The idea of this analysis is not to say "you should vote for the party with the most women candidates." The point is to provide some information that may give you some insight to the role of women within the party in question, and to also highlight the women who are standing in this year's General Election.Huh, guess that whole thing about having women in the roles of Prime Minister and Speaker, has rather changed. But we still have a lady Queen and Chief Justice, phew.
When we our current and immediate past Prime Minister have both been female, a Queen is our Monarch, a woman sits in the Speaker's Chair, and [laydeez] fill a variety of high profile roles in our democratic institutions it is sometimes easy to forget that our current Parliament has only 40 women MPs, out of 122. That's around 33%, when women are a little over 50% of the general population. Better then most other countries in the world, but still a long way from parity.
And how do women get to be MPs? They need to rise up through party organisations to be nominated for electorates and for list spots, and in order to actually make it into the House they need to be candidates in winnable positions. So it's important to not only consider how many women a party puts up as its representatives, but also whether they are likely to get that opportunity in a practical sense.
The 2008 A Woman's Place series (alphabetical order):
- Act 2008 - 12% over whole list (7 out of 60) - 20% in top 10
- Greens 2008 - 42% over whole list (20 out of 48) - 50% in top 10
- Kiwi Party 2008 - 20% over whole list (2 out of 10)
- Labour 2008 - 42% over whole list (32 out of 77) - 40% in top 10, 38% in top 50
- Maori Party 2008 - 55% over whole list (11 out of 19) - 50% in top 10

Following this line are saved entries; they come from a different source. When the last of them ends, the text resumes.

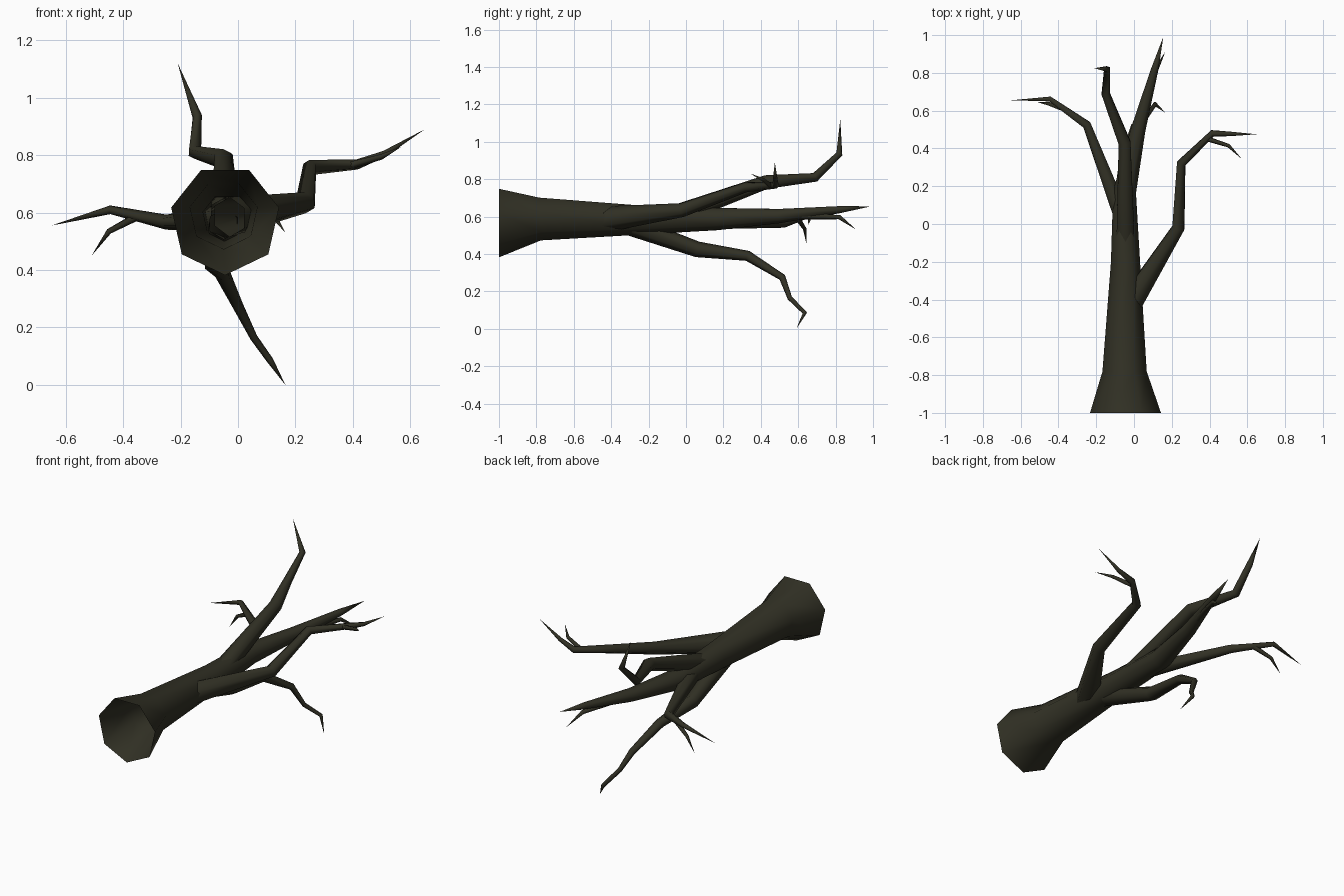
import bpy, bmesh, math
from mathutils import Vector

if "Cube" in bpy.data.objects:
    bpy.data.objects.remove(bpy.data.objects["Cube"])

bark = bpy.data.materials.new("dark_bark")
bark.diffuse_color = (0.031, 0.030, 0.018, 1)
bark.use_nodes = True
bark.node_tree.nodes["Principled BSDF"].inputs["Base Color"].default_value = bark.diffuse_color


def limb(name, pts, sides):
    """Tapered open tube through (x, y, z, radius); radius 0 closes to a point."""
    bm = bmesh.new()
    co = [Vector(p[:3]) for p in pts]
    rings = []
    for i, p in enumerate(pts):
        if p[3] == 0:
            rings.append([bm.verts.new(co[i])])
            continue
        nxt = (co[i + 1] - co[i]).normalized()
        prv = (co[i] - co[i - 1]).normalized() if i else nxt
        t = (nxt + prv).normalized()
        if i == 0:
            t = Vector((0, 1, 0)) if name == "trunk" else nxt
            u = Vector((1, 0, 0))
        u = (u - t * u.dot(t)).normalized()      # carry the frame along the limb
        v = u.cross(t)
        r = p[3] / max(0.8, t.dot(nxt))          # mitre at bends
        rings.append([])
        for k in range(sides):
            a = math.tau * k / sides - math.pi / 2
            # u x t points to +z when t is +y
            rings[-1].append(bm.verts.new(co[i] + r * (math.cos(a) * u + math.sin(a) * v)))
    for a, b in zip(rings, rings[1:]):
        for k in range(sides):
            j = (k + 1) % sides
            if len(b) == 1:
                bm.faces.new((a[j], a[k], b[0]))
            else:
                bm.faces.new((a[j], a[k], b[k], b[j]))
    bm.normal_update()
    # orient outwards
    f = next(iter(bm.faces))
    if f.normal.dot(f.calc_center_median() - (co[0] + co[1]) / 2) < 0:
        bmesh.ops.reverse_faces(bm, faces=bm.faces[:])
    for f in bm.faces:
        f.smooth = True
    me = bpy.data.meshes.new(name)
    bm.to_mesh(me)
    bm.free()
    me.materials.append(bark)
    bpy.context.collection.objects.link(bpy.data.objects.new(name, me))


# Trunk, lying along y, flared open base
limb("trunk", [(-.045, -1, .575, .192), (-.05, -.78, .593, .12), (-.045, -.2, .585, .079),
               (-.05, .17, .59, .062), (.022, .5, .605, .04), (.11, .82, .638, .02),
               (.155, .99, .655, 0)], 7)
limb("trunk_twig", [(.06, .62, .605, .022), (.118, .82, .598, .012), (.165, .91, .53, 0)], 5)

# Upper branch
limb("upper_branch", [(-.045, -.08, .60, .055), (-.05, .43, .785, .036), (-.15, .69, .81, .023),
                      (-.142, .82, .935, .016), (-.21, .825, 1.12, 0)], 6)

# Right branch and its twig
limb("right_branch", [(-.03, -.44, .585, .07), (.235, -.02, .635, .036), (.25, .32, .757, .025),
                      (.415, .48, .768, .017), (.51, .477, .805, .012), (.65, .475, .89, 0)], 6)
limb("right_twig", [(.39, .45, .765, .014), (.50, .415, .795, .010), (.57, .345, .83, 0)], 5)

# Left branch and its twig
limb("left_branch", [(-.05, .0, .58, .05), (-.25, .525, .567, .025), (-.445, .662, .61, .014),
                     (-.65, .655, .555, 0)], 6)
limb("left_twig", [(-.35, .60, .588, .015), (-.45, .635, .535, .010), (-.51, .645, .45, 0)], 5)

# Lower branch, hanging down to the ground
limb("lower_branch", [(-.05, -.32, .56, .055), (-.078, .06, .425, .042), (-.055, .33, .39, .027),
                      (.0, .515, .275, .018), (.055, .555, .165, .013), (.112, .635, .085, .010),
                      (.165, .59, .0, 0)], 6)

- National 2008 - 25% over whole list (18 out of 73) - 20% in top 10, 28% in top 50 - additional post on electorate seats
- Progressives 2008 - 44% over whole list (12 out of 27) - 40% in top 10
- United Future 2008 - 23% over whole list (5 out of 22) - 30% in top 10
The 2011 A Woman's Place series (alphabetical order, added to as I do them):
- Act 2011 - 22% over whole list (12 out of 55) - 30% in top ten
- The Conservative Party - 27% over whole list (8 out of 30) - 30% in top ten - also looks at the significant number of candidates not on the list too.
- Greens 2011 - 42% over whole list (16 out of 42) - 40% in top ten
- Labour 2011 - 40% over whole list (32 out of 77) - 40% in top ten, 42% in top 50 - also analyses electorates and likely 40% women in projected caucus
- National 2011 - 32% over whole list (24 out of 75), 20% in top ten, 28% in top 50 - also analyses electorates and likely 25% women in projected caucus
- NZ First 2011 - 15% over whole list (5 out of 33) - 40% in top ten
- United Future 2011 - 12% over whole list (2 out of 17) - 10% in top ten